What's new for 2010

We are changing some things around here, and for the better. In the past, we used to acid wash the new interior finish before filling the pool. The purpose of this was to dissolve the slight cement film caused by the finishing process that covered up the aggregates and color chips. This is why these finishes are called "exposed aggregates". This should create a more even appearance with more luster of the color chips when the pool is filled and properly brushed and maintained. But, there is considerable risk when using strong acid on a brand new uncured cement surface. After doing a few thousand of these, I had a system that was second to none and satisfied 98% of my customers. (You can't please all the people all the time, but I try anyway.) There were several issues that had to be addressed, and the more immediate one was the disposal of this acid, at least 4 gallons of it. Back in the day, everyone would just pump it out with the ground water, either into the street, a body of water, or into the woods, usually insufficiently neutralized or not at all! Mind you, when I say everyone did this, I meant it. Sure, the acid was significantly weakened by the process but it could still kill some grass. Try not to blame the pool industry exclusively for yacking up the rivers. Another issue that was initiated by acid washing was the production of plaster dust. Remember plaster dust in an earlier rant? To summarize, when water or fluids come in contact with the new cement surface, calcium carbonate blooms out and leaves a layer of white dust on everything. After the pool is filled, this dust layer needs to be brushed away and filtered out entirely or else the dust will harden and leave a thin opaque layer over the new finish. Not only was the brushing phase, which lasted daily up to a month, physically tiring, but it also fouls out the filter equipment requiring almost daily attention. Because of the effort required, most pool owners still ended up with some hardened dust covering up the finish, defeating the purpose of acid washing to begin with! And yet another issue that had to be dealt with was the very high ph levels of the water for a month or so. This required the pool owner to add up to two cups of acid daily for as long as a month or so until ph would stay down to normal levels. If the pool owner neglected this high ph, he could end up with a nasty calcium scale problem. All this is what all pool owners and contractors had to deal with, until now. For several months, we have been doing what is called an "acid start-up" on all our pools with very good results. Instead of acid washing the bare cement before filling, we fill the pool first and add the acid the next day. We also add a stain sequester that helps control the plaster dust. We let the pool sit for up to five days with the filter equipment off. All the pool owner has to do is brush the surface once or twice a day and allow the lowered ph water to passively dissolve and eliminate most of the plaster dust and cement film. We come back to turn on the pump, bring the ph back up, and the pool is ready for chlorine and swimming. So, no more acid mishaps or environmental pollution. No more clogged filters. No more dealing with high ph and potential scaling. In the past, my job was done when I started filling the pool. Even though now I have to travel back to the pool a couple of times after it's filled, I'd rather do that than continue business as it was. Look, I'm not really on the "Go Green!" bandwagon, and I rarely recycle, and I'm skeptical of the global climate alarmists, but I know for a fact this is better for my pools, my environment, and thus for me.

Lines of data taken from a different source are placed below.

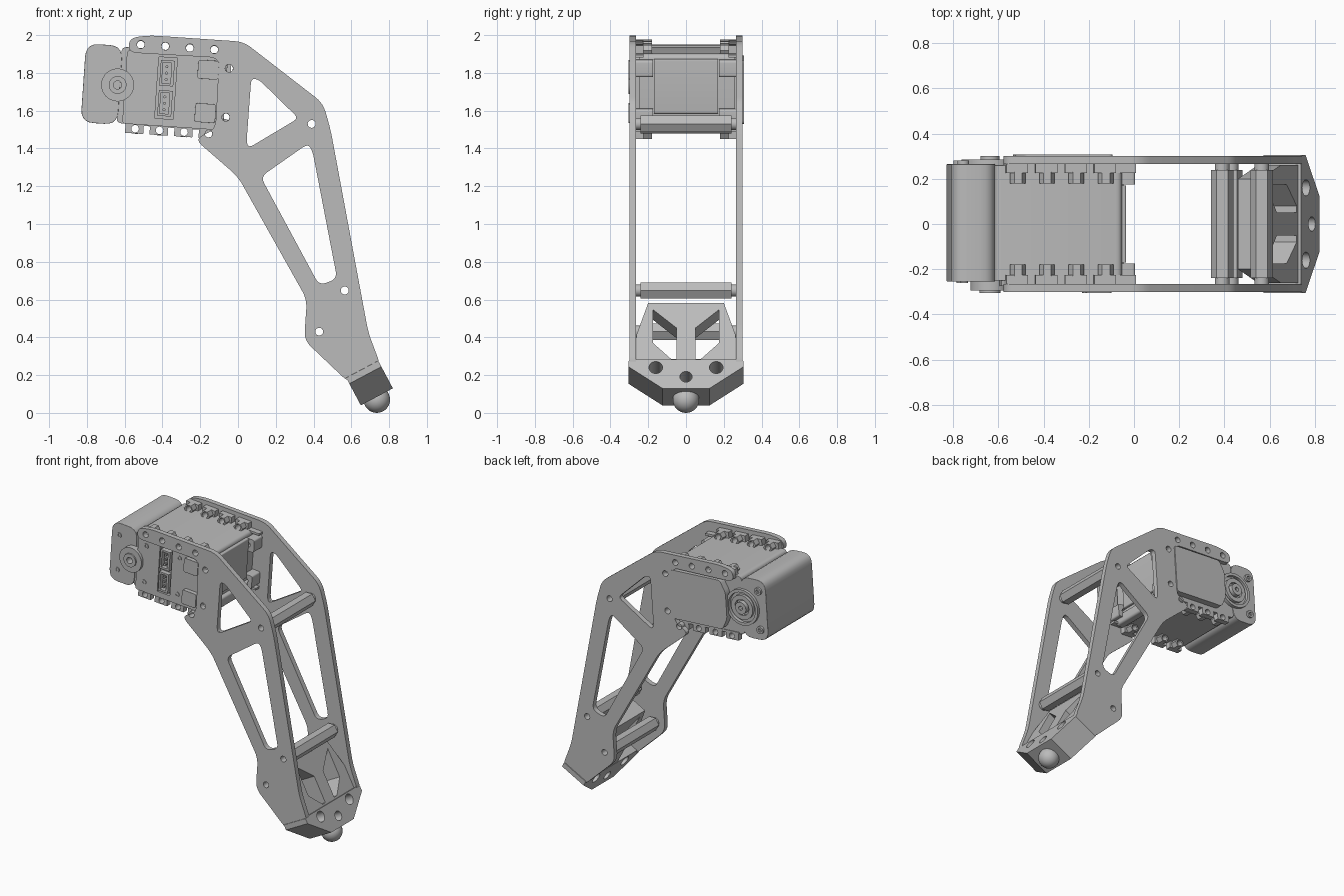
import bpy, bmesh, math
from mathutils import Matrix, Vector

cube = bpy.data.objects.get("Cube")
if cube:
    bpy.data.objects.remove(cube)

grey = bpy.data.materials.new("plain_grey")
grey.use_nodes = True
colour = (0.5, 0.5, 0.5, 1)
grey.diffuse_color = colour
grey.node_tree.nodes["Principled BSDF"].inputs["Base Color"].default_value = colour

# Frames: side profiles lie in x/z, the motor is tilted, the foot follows the shin
SIDE = Matrix(((1, 0, 0, 0), (0, 0, -1, 0), (0, 1, 0, 0), (0, 0, 0, 1)))
TILT = Matrix.Translation((-0.43, 0, 1.72)) @ Matrix.Rotation(math.radians(3.9), 4, "Y")
MOTOR = TILT @ SIDE
FOOT = Matrix(((0, -0.47, 0.883, 0.82), (1, 0, 0, 0), (0, 0.883, 0.47, 0.13), (0, 0, 0, 1)))


def circle(x, y, r, n=20):
    return [(x + r * math.cos(i * math.tau / n), y + r * math.sin(i * math.tau / n)) for i in range(n)]


def rect(x0, y0, x1, y1):
    return [(x0, y0), (x1, y0), (x1, y1), (x0, y1)]


def rounded(points, r, steps=5):
    """Round every corner of a closed outline."""
    pts, out = [Vector(p) for p in points], []
    for i, p in enumerate(pts):
        a, b = pts[i - 1] - p, pts[(i + 1) % len(pts)] - p
        a = p + a.normalized() * min(r, a.length * 0.45)
        b = p + b.normalized() * min(r, b.length * 0.45)
        for k in range(steps + 1):
            t = k / steps
            out.append(tuple(a * (1 - t) ** 2 + p * 2 * t * (1 - t) + b * t * t))
    return out


def solid(name, loops, start, end, frame, bevel=0):
    """Extrude an outline (first loop) with holes (other loops)."""
    curve = bpy.data.curves.new(name, "CURVE")
    curve.dimensions, curve.fill_mode = "2D", "BOTH"
    curve.extrude = abs(end - start) / 2
    for loop in loops:
        spline = curve.splines.new("POLY")
        spline.points.add(len(loop) - 1)
        for point, (x, y) in zip(spline.points, loop):
            point.co = (x, y, 0, 1)
        spline.use_cyclic_u = True
    temp = bpy.data.objects.new(name + "_outline", curve)
    mesh = bpy.data.meshes.new_from_object(temp)
    bpy.data.objects.remove(temp)
    bm = bmesh.new()
    bm.from_mesh(mesh)
    bmesh.ops.remove_doubles(bm, verts=bm.verts, dist=1e-5)
    bmesh.ops.translate(bm, verts=bm.verts, vec=(0, 0, (start + end) / 2))
    bmesh.ops.transform(bm, matrix=frame, verts=bm.verts)
    bmesh.ops.recalc_face_normals(bm, faces=bm.faces)
    bm.to_mesh(mesh)
    bm.free()
    mesh.materials.clear()
    mesh.materials.append(grey)
    obj = bpy.data.objects.new(name, mesh)
    bpy.context.collection.objects.link(obj)
    if bevel:
        mod = obj.modifiers.new("soft_edges", "BEVEL")
        mod.width, mod.segments, mod.limit_method = bevel, 3, "ANGLE"
        mod.angle_limit = math.radians(50)
    finish(obj)
    return obj


def finish(obj):
    bpy.ops.object.select_all(action="DESELECT")
    obj.select_set(True)
    bpy.context.view_layer.objects.active = obj
    bpy.ops.object.shade_smooth_by_angle(angle=math.radians(30))


def side(name, loops, y0, y1, frame=MOTOR, bevel=0):
    return solid(name, loops, -y1, -y0, frame, bevel)


def tilted(x, z):
    p = TILT @ Vector((x, 0, z))
    return p.x, p.z


# Side plates of the leg
peg_x = [-0.10 + 0.13 * i for i in range(4)]
mounts = [tilted(x, 0.224) for x in peg_x] + [tilted(0.375, s * 0.13) for s in (-1, 1)]
mounts.append(tilted(peg_x[3], -0.222))
spacers = [(0.39, 1.53), (0.565, 0.648), (0.43, 0.43)]
outline = [(-0.575, 1.985), (-0.47, 1.999), (0.03, 1.965), (0.45, 1.64), (0.49, 1.50), (0.69, 0.425),
           (0.757, 0.247), (0.59, 0.157), (0.35, 0.385), (0.365, 0.60), (0, 1.25), (-0.23, 1.45),
           (-0.12, 1.50), (-0.10, 1.88), (-0.58, 1.908)]
upper_window = [(0.07, 1.77), (0.11, 1.765), (0.32, 1.56), (0.06, 1.405), (0.045, 1.43)]
lower_window = [(0.12, 1.25), (0.37, 1.425), (0.395, 1.385), (0.525, 0.71), (0.43, 0.675)]
plate_loops = [rounded(outline, 0.05), rounded(upper_window, 0.03), rounded(lower_window, 0.04)]
plate_loops += [circle(x, z, 0.021, 14) for x, z in mounts + spacers]
for name, s in (("front", -1), ("back", 1)):
    side(name + "_leg_plate", plate_loops, *sorted((s * 0.265, s * 0.30)), SIDE)

# Hexagonal spacer bars joining the plates
for i, (x, z) in enumerate(spacers):
    bore = circle(x, z, 0.021, 14)
    side(f"spacer_bar_{i + 1}", [circle(x, z, 0.05, 6), bore], -0.24, 0.24, SIDE)
    for s in (-1, 1):
        side(f"spacer_collar_{i + 1}", [circle(x, z, 0.032), bore], *sorted((s * 0.235, s * 0.27)), SIDE)

# Motor body and end cap
side("motor_body", [rounded(rect(-0.2, -0.2, 0.365, 0.205), 0.03)], -0.25, 0.26, bevel=0.012)
side("motor_end_cap", [rounded(rect(-0.39, -0.208, -0.195, 0.21), 0.07)], -0.255, 0.265, bevel=0.02)
side("motor_rear_rib", [rounded(rect(0.33, -0.215, 0.395, -0.14), 0.02)], -0.24, 0.24)
side("motor_rear_panel", [rounded(rect(0.35, -0.11, 0.385, 0.18), 0.01)], -0.17, 0.17)

# Front face with connector opening
socket = rect(0.0, -0.16, 0.098, 0.165)
side("motor_face", [rounded(rect(-0.17, -0.2, 0.345, 0.19), 0.02), socket], -0.275, -0.245)
for s in (-1, 1):
    zc = 0.002 + s * 0.08
    side("connector_shell", [rect(0.012, zc - 0.068, 0.086, zc + 0.068),
                             rect(0.024, zc - 0.055, 0.07, zc + 0.055)], -0.283, -0.245)
    for k in (-1, 0, 1):
        side("connector_pin", [circle(0.046, zc + k * 0.034, 0.008, 8)], -0.278, -0.245)
    side("face_block", [rounded(rect(0.21, s * 0.115 - 0.05, 0.32, s * 0.115 + 0.05), 0.015)],
         -0.305, -0.27, bevel=0.008)
    for k, x in enumerate((-0.33, -0.105, 0.155)):
        z = s * (0.125, 0.13, 0.13)[k]
        depth = -0.26 if k == 0 else -0.279
        side("face_screw", [circle(x, z, 0.017, 14), circle(x, z, 0.009, 10)], depth, -0.24)

# Front output disc
hub_x, hub_z = -0.208, 0.002
side("front_horn", [circle(hub_x, hub_z, 0.087, 32), circle(hub_x, hub_z, 0.025)], -0.295, -0.25)
side("front_horn_ring", [circle(hub_x, hub_z, 0.047, 24), circle(hub_x, hub_z, 0.022)], -0.305, -0.29)

# Back cover and idler disc
cover = [(-0.06, -0.17), (0.325, -0.17), (0.325, 0.17), (-0.06, 0.17), (-0.1, 0.09), (-0.1, -0.09)]
side("back_cover", [rounded(cover, 0.02)], 0.255, 0.307)
side("idler_rim", [circle(hub_x, hub_z, 0.125, 36), circle(hub_x, hub_z, 0.105, 36)], 0.255, 0.285)
side("idler_disc", [circle(hub_x, hub_z, 0.085, 32), circle(hub_x, hub_z, 0.055, 24)], 0.255, 0.285)
side("idler_hub", [circle(hub_x, hub_z, 0.042, 24), circle(hub_x, hub_z, 0.015, 12)], 0.255, 0.3)
for s in (-1, 1):
    side("back_screw", [circle(-0.335, s * 0.135, 0.026), circle(-0.335, s * 0.135, 0.013, 6)], 0.255, 0.28)

# Toothed mounting strips along the motor edges
for s in (-1, 1):
    teeth = [(-0.16, 0.19)]
    for x in peg_x:
        teeth += [(x - 0.052, 0.205), (x - 0.052, 0.248), (x + 0.045, 0.248), (x + 0.045, 0.205)]
    teeth += [(0.425, 0.205), (0.425, 0.19)]
    loops = [[(x, z * s) for x, z in teeth]] + [circle(x, s * 0.223, 0.02, 14) for x in peg_x]
    for t in (-1, 1):
        side("mounting_strip", loops, *sorted((t * 0.225, t * 0.265)))
        for x in peg_x:
            side("strip_nut", [circle(x, s * 0.22, 0.034, 6), circle(x, s * 0.223, 0.02, 14)],
                 *sorted((t * 0.18, t * 0.23)))
        z = s * 0.13
        side("rear_mount", [rounded(rect(0.34, z - 0.045, 0.425, z + 0.045), 0.015),
                            circle(0.375, z, 0.02, 14)], *sorted((t * 0.175, t * 0.265)))

# Foot block with chamfered sole and bolt holes
sole = [(-0.125, 0), (0.125, 0), (0.305, 0.13), (0.305, 0.165), (0.262, 0.172), (-0.262, 0.172),
        (-0.305, 0.165), (-0.305, 0.13)]
bolts = [circle(y, v, 0.036) for y, v in ((-0.16, 0.125), (0.16, 0.125))] + [circle(0, 0.07, 0.032)]
solid("foot_block", [sole] + bolts, -0.192, 0, FOOT)

# Foot web with two windows leaving a Y-shaped rib
web = [(-0.262, 0.17), (0.262, 0.17), (0.262, 0.33), (0.2, 0.52), (-0.2, 0.52), (-0.262, 0.33)]
window = [(0.05, 0.185), (0.08, 0.185), (0.175, 0.28), (0.175, 0.48), (0.05, 0.37)]
solid("foot_web", [web, window, [(-y, v) for y, v in window]], -0.13, -0.015, FOOT)
solid("foot_web_stem", [rect(-0.05, 0.165, 0.05, 0.37)], -0.19, -0.02, FOOT)

# Ball at the toe
bpy.ops.mesh.primitive_uv_sphere_add(segments=32, ring_count=16, radius=0.07, location=(0.735, 0, 0.07))
toe = bpy.context.object
toe.name = "toe_ball"
toe.data.materials.append(grey)
finish(toe)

Pro-Cite is located in southern Brevard County Florida which includes the communities of Melbourne, Palm Bay, Viera, Suntree, Satellite Beach, Indian Harbour Beach, Indialantic, Melbourne Beach, Eau Gallie, West Melbourne, Malabar, and most of the Space Coast.

Proud To Be An American

Pro-Cite, Inc.
P.O. Box 372457
Satellite Beach, FL 32937



Email: info@pro-cite.com